Itasca, IL – The National Safety Council estimates 409 deaths and 49,500 injuries requiring medical attention will occur on our nation's roadways this Fourth of July holiday weekend. This is the highest predicted number the Council has released for a three-day Independence Day holiday since 2008.
The holiday period falls on a weekend – from 6 p.m., Thursday, July 2 to 11:59 p.m., Sunday, July 5 – and summer weekends are especially deadly. Six of the 10 deadliest nights of 2013 were Saturday nights in the summer.[i]
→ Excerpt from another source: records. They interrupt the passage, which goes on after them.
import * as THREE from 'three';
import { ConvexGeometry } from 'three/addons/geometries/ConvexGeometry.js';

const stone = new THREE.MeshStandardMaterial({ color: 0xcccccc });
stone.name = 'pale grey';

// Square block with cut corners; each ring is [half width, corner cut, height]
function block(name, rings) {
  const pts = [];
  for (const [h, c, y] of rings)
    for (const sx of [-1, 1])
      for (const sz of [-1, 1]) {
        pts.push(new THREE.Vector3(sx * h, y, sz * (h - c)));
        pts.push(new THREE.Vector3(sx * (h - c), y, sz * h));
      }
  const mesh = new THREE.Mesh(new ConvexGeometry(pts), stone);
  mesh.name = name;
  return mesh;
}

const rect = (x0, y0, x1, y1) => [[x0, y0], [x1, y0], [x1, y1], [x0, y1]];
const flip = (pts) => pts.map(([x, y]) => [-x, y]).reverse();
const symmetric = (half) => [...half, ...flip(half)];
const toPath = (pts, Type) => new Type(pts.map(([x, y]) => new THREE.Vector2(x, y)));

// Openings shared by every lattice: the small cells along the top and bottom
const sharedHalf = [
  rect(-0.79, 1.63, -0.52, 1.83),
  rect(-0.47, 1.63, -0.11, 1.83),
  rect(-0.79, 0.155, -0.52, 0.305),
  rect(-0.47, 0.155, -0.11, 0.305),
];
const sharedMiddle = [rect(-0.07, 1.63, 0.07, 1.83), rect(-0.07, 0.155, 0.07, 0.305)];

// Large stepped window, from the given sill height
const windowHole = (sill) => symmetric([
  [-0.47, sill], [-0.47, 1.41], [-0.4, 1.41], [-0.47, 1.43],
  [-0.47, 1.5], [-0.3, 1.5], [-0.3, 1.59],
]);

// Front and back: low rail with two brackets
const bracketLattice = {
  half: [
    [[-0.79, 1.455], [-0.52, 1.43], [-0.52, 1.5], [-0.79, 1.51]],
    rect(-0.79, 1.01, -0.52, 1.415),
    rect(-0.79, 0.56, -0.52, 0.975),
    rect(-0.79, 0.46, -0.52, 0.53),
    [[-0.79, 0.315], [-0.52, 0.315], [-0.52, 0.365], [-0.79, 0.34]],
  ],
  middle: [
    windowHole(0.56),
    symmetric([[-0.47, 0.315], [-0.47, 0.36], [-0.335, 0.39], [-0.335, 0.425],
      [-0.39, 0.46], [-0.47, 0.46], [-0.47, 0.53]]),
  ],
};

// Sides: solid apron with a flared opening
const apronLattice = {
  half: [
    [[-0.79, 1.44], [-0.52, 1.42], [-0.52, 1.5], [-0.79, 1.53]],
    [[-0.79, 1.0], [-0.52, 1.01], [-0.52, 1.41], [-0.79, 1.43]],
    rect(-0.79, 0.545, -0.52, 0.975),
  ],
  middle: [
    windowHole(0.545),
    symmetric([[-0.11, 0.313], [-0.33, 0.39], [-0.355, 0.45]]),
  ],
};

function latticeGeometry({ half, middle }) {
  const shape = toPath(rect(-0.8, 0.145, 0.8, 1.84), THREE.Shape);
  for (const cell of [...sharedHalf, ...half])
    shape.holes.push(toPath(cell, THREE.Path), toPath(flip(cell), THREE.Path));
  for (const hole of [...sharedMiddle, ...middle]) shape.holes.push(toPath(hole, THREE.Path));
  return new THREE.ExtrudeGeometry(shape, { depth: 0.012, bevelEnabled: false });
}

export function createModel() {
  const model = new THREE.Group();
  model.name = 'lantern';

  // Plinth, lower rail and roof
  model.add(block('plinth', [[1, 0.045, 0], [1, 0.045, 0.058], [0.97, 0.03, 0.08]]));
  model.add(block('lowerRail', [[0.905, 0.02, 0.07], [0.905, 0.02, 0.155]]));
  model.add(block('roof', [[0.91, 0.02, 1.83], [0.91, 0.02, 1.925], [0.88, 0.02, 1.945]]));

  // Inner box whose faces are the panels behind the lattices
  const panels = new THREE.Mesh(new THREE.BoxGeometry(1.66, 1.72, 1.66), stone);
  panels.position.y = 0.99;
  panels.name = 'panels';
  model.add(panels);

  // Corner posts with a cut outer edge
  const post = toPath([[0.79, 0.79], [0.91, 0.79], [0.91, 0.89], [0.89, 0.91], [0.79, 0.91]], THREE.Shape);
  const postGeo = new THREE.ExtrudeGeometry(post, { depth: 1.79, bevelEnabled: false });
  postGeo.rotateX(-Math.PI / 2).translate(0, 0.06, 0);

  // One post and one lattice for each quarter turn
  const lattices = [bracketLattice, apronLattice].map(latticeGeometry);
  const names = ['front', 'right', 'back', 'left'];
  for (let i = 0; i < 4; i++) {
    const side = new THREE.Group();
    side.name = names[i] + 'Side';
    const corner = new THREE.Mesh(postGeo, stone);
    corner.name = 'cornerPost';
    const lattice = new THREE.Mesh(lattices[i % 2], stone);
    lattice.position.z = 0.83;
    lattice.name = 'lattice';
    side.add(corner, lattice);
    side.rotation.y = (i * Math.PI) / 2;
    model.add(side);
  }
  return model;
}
"Drivers always need to be vigilant, but this weekend, focus on the safety of your family," said Deborah A.P. Hersman, president and CEO of the National Safety Council. "A few precautions can help ensure a memorable weekend. Spending the holiday with family is preferable to spending time in the ER."
NSC recommends the following tips for traveling safely this holiday:
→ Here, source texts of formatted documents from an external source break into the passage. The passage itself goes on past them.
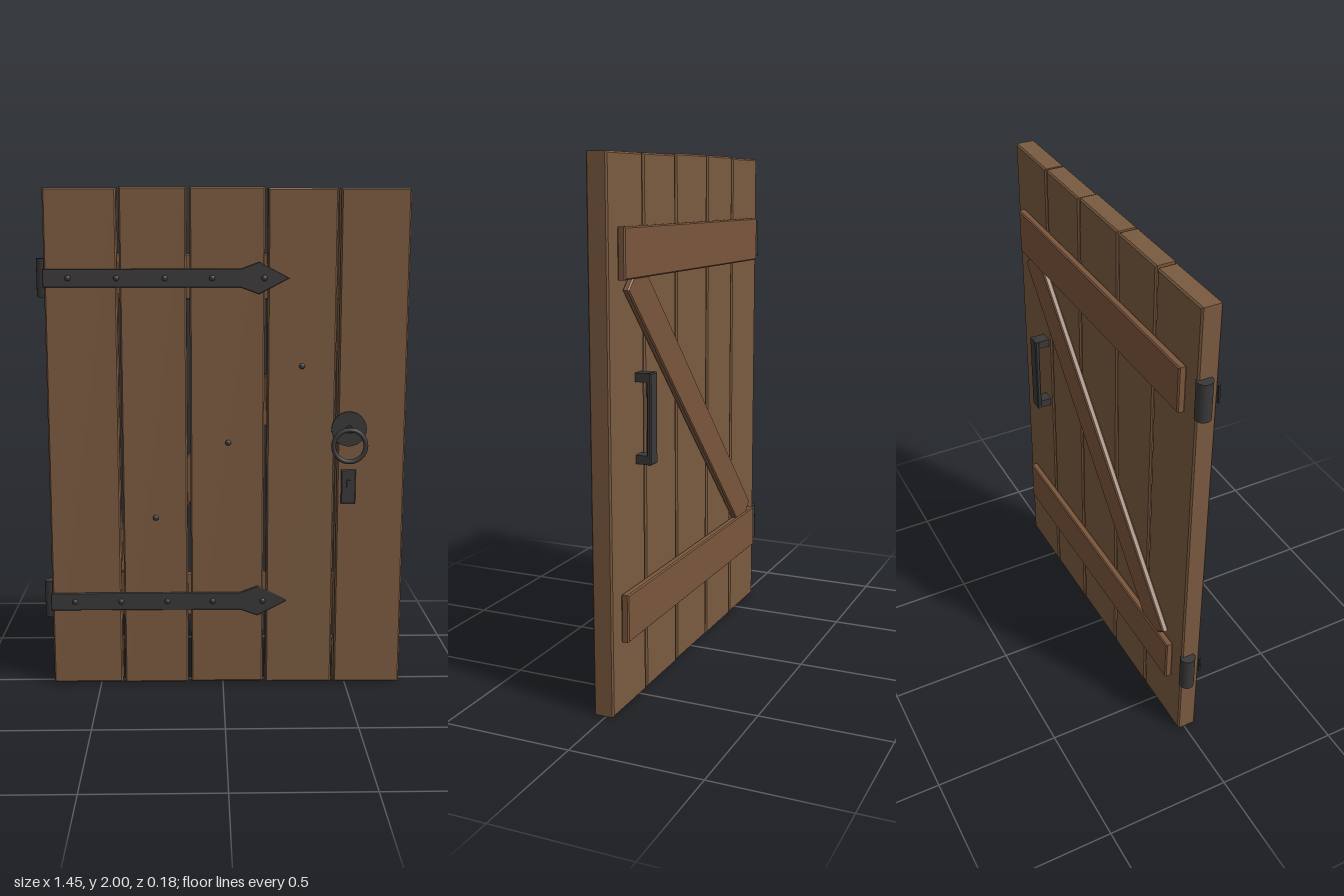
import * as THREE from 'three';

const material = (name, color) => {
  const m = new THREE.MeshStandardMaterial({ color });
  m.name = name;
  return m;
};

export function createModel() {
  const door = new THREE.Group();
  door.name = 'plankDoor';
  const wood = material('plankWood', 0x7a5a40);
  const braceWood = material('braceWood', 0x7a563c);
  const iron = material('darkIron', 0x3a3839);

  const add = (name, geometry, mat, x, y, z, parent = door) => {
    const mesh = new THREE.Mesh(geometry, mat);
    mesh.name = name;
    mesh.position.set(x, y, z);
    parent.add(mesh);
    return mesh;
  };

  // Flat shape with chamfered edges, centred on z = 0
  const slab = (points, depth, bevel) => {
    const shape = new THREE.Shape(points.map(([x, y]) => new THREE.Vector2(x, y)));
    const g = new THREE.ExtrudeGeometry(shape, {
      depth: depth - 2 * bevel, bevelEnabled: true, bevelSegments: 1,
      bevelSize: bevel, bevelThickness: bevel, bevelOffset: -bevel,
    });
    return g.translate(0, 0, bevel - depth / 2);
  };
  const board = (w, h, d, bevel) => slab(
    [[-w / 2, -h / 2], [w / 2, -h / 2], [w / 2, h / 2], [-w / 2, h / 2]], d, bevel);
  const disc = (r, d, sides) => new THREE.CylinderGeometry(r, r, d, sides).rotateX(Math.PI / 2);
  const stud = (name, x, y, z, parent) => {
    const g = new THREE.SphereGeometry(0.012, 10, 4, 0, Math.PI * 2, 0, Math.PI / 2);
    add(name, g.rotateX(Math.PI / 2).scale(1, 1, 0.7), iron, x, y, z, parent);
  };

  // Upright planks of slightly different size
  const planks = [
    [-0.692, -0.411, 0.006, 1.996], [-0.401, -0.142, 0.004, 2.0], [-0.130, 0.163, 0.006, 2.0],
    [0.174, 0.444, 0.002, 1.995], [0.455, 0.725, 0.0, 1.994],
  ];
  planks.forEach(([x0, x1, y0, y1], i) =>
    add(`plank${i + 1}`, board(x1 - x0, y1 - y0, 0.079, 0.006), wood,
      (x0 + x1) / 2, (y0 + y1) / 2, 0.009));

  // Back rails and diagonal brace
  for (const [name, y] of [['upperRail', 1.655], ['lowerRail', 0.354]])
    add(name, board(1.28, 0.18, 0.03, 0.005), braceWood, 0.017, y, -0.046);
  const brace = add('diagonalBrace', board(1.59, 0.145, 0.025, 0.005), braceWood, 0.02, 1.005, -0.043);
  brace.rotation.z = 0.806;
  for (const i of [-1, 0, 1]) stud('braceNail', 0.02 + i * 0.29, 1.005 + i * 0.305, 0.048);

  // Strap hinges with spear tips
  const strap = [[-0.697, -0.036], [0.07, -0.036], [0.14, -0.062], [0.257, 0],
    [0.14, 0.062], [0.07, 0.036], [-0.697, 0.036]];
  for (const [name, y] of [['upperHinge', 1.653], ['lowerHinge', 0.353]]) {
    const hinge = new THREE.Group();
    hinge.name = name;
    hinge.position.y = y;
    door.add(hinge);
    add('strap', slab(strap, 0.01, 0.002), iron, 0, 0, 0.052, hinge);
    add('barrel', new THREE.CylinderGeometry(0.03, 0.03, 0.15, 16), iron, -0.698, 0, -0.008, hinge);
    for (const x of [-0.6, -0.413, -0.226, -0.042, 0.16]) stud('rivet', x, 0, 0.056, hinge);
  }

  // Ring pull
  add('ringPlate', disc(0.07, 0.01, 24), iron, 0.5, 1.06, 0.052);
  add('ringStem', disc(0.015, 0.034, 12), iron, 0.5, 1.06, 0.07);
  add('pullRing', new THREE.TorusGeometry(0.064, 0.0095, 10, 32), iron, 0.5, 0.997, 0.0825);

  // Lock plate with a raised keyhole cover
  add('lockPlate', board(0.058, 0.138, 0.011, 0.003), iron, 0.501, 0.826, 0.0525);
  add('keyholeCover', new THREE.BoxGeometry(0.014, 0.055, 0.004), iron, 0.501, 0.826, 0.06);

  // Back grip on two posts
  add('backGrip', board(0.055, 0.335, 0.018, 0.004), iron, 0.501, 1.062, -0.084);
  for (const y of [0.912, 1.212])
    add('gripPost', new THREE.BoxGeometry(0.05, 0.033, 0.05), iron, 0.501, y, -0.053);

  return door;
}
- Buckle up. The Council estimates 155 lives will be saved during this period because seat belts are worn. An additional 99 lives could be saved if all buckled up.
- Reduce your speed. More speeding-related fatalities occur during the summer months than any other time of year.
- Refrain from using cell phones– hands-free or handheld – when driving. Drivers talking on cell phones are up to four times as likely to crash.
- Place children in age-appropriate safety seats. Child restraints saved an estimated 284 lives in 2012 among children younger than 5.
- Don't drink and drive. If you do drink, designate a nondrinking driver or take an alternative form of transportation.
- Stay engaged with your teens' driving habits. An NSC survey found many parents are more inclined to loosen household driving rules during the summer.
- Learn about your vehicle's safety systems and how to use them with the new online resource, My Car Does What?
*Supplemental Independence Day Holiday Traffic Fatality Estimate Detail
About the National Safety Council
Founded in 1913 and chartered by Congress, the National Safety Council, nsc.org, is a nonprofit organization whose mission is to save lives by preventing injuries and deaths at work, in homes and communities, and on the road through leadership, research, education and advocacy. NSC advances this mission by partnering with businesses, government agencies, elected officials and the public in areas where we can make the most impact – distracted driving, teen driving, workplace safety, prescription drug overdoses and Safe Communities.
[i] According to NSC analysis of National Highway Traffic Safety Administration FARS data, 2013